> Exercise objective
Every line in the records below that holds the word "bmesh" is to be copied.

** Opening Dataset records block **

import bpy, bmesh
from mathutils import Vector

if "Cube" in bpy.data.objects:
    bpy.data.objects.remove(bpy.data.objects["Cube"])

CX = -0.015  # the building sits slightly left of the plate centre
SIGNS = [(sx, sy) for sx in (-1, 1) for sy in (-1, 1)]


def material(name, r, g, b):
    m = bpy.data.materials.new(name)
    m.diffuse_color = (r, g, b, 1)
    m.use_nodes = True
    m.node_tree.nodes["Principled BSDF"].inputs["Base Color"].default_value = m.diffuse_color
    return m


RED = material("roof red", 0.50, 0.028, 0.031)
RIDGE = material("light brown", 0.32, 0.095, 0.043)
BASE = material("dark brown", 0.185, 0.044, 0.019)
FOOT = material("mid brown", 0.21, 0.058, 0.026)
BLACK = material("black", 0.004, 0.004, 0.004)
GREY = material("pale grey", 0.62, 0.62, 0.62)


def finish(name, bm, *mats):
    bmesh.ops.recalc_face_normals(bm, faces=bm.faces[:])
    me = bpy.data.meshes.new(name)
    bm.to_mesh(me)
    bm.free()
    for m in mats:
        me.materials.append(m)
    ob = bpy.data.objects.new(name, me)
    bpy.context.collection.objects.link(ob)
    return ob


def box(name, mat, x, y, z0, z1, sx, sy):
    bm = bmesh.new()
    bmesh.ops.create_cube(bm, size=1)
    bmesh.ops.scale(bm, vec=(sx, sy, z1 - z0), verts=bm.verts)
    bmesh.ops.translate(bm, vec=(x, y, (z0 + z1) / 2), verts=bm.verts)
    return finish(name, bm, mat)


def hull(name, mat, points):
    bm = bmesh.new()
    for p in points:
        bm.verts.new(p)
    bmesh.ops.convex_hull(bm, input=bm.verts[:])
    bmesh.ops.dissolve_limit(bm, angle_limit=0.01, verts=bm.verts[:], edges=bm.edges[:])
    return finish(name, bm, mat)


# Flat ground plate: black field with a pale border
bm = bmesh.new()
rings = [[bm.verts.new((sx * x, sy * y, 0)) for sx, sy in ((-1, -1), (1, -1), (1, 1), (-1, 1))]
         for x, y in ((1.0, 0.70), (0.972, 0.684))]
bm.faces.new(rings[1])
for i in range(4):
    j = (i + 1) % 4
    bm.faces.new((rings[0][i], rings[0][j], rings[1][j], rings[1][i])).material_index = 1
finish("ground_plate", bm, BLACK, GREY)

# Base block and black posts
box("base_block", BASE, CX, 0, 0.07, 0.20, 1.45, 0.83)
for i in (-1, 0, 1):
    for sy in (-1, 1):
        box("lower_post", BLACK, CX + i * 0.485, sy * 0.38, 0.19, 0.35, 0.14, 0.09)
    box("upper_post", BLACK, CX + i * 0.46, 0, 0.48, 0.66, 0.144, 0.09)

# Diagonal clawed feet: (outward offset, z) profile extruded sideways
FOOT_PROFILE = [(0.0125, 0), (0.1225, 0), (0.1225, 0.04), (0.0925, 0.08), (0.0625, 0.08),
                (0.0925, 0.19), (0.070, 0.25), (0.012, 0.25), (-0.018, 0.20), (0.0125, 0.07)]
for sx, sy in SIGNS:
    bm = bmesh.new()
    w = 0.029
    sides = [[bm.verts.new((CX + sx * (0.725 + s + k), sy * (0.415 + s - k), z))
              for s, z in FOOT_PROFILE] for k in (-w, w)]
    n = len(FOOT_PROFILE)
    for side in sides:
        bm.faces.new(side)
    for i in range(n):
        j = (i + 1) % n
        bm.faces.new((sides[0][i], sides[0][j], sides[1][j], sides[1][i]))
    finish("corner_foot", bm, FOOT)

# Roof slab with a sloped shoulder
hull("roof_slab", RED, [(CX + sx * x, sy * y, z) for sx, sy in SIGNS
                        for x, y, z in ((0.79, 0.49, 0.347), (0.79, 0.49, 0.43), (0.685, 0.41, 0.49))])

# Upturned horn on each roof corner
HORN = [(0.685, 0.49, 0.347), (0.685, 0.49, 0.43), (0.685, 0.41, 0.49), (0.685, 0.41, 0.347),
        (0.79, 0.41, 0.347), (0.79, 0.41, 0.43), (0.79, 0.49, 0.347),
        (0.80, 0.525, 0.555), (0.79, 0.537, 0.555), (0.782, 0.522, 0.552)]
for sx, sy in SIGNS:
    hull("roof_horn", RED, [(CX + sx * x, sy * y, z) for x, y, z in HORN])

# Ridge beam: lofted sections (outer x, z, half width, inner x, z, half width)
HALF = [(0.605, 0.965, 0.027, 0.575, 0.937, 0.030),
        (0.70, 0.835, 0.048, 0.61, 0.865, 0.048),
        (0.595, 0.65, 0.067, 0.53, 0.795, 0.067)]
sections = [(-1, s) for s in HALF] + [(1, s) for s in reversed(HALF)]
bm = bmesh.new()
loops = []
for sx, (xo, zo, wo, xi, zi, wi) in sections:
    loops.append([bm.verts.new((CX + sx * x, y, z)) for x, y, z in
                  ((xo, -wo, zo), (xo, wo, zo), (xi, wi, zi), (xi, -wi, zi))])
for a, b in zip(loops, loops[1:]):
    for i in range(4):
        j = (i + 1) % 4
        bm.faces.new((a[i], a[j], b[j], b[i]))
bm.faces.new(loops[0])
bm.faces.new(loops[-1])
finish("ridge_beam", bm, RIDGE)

** Closing Dataset records block **

> Task response
import bpy, bmesh
    bmesh.ops.recalc_face_normals(bm, faces=bm.faces[:])
    bm = bmesh.new()
    bmesh.ops.create_cube(bm, size=1)
    bmesh.ops.scale(bm, vec=(sx, sy, z1 - z0), verts=bm.verts)
    bmesh.ops.translate(bm, vec=(x, y, (z0 + z1) / 2), verts=bm.verts)
    bm = bmesh.new()
    bmesh.ops.convex_hull(bm, input=bm.verts[:])
    bmesh.ops.dissolve_limit(bm, angle_limit=0.01, verts=bm.verts[:], edges=bm.edges[:])
bm = bmesh.new()
    bm = bmesh.new()
bm = bmesh.new()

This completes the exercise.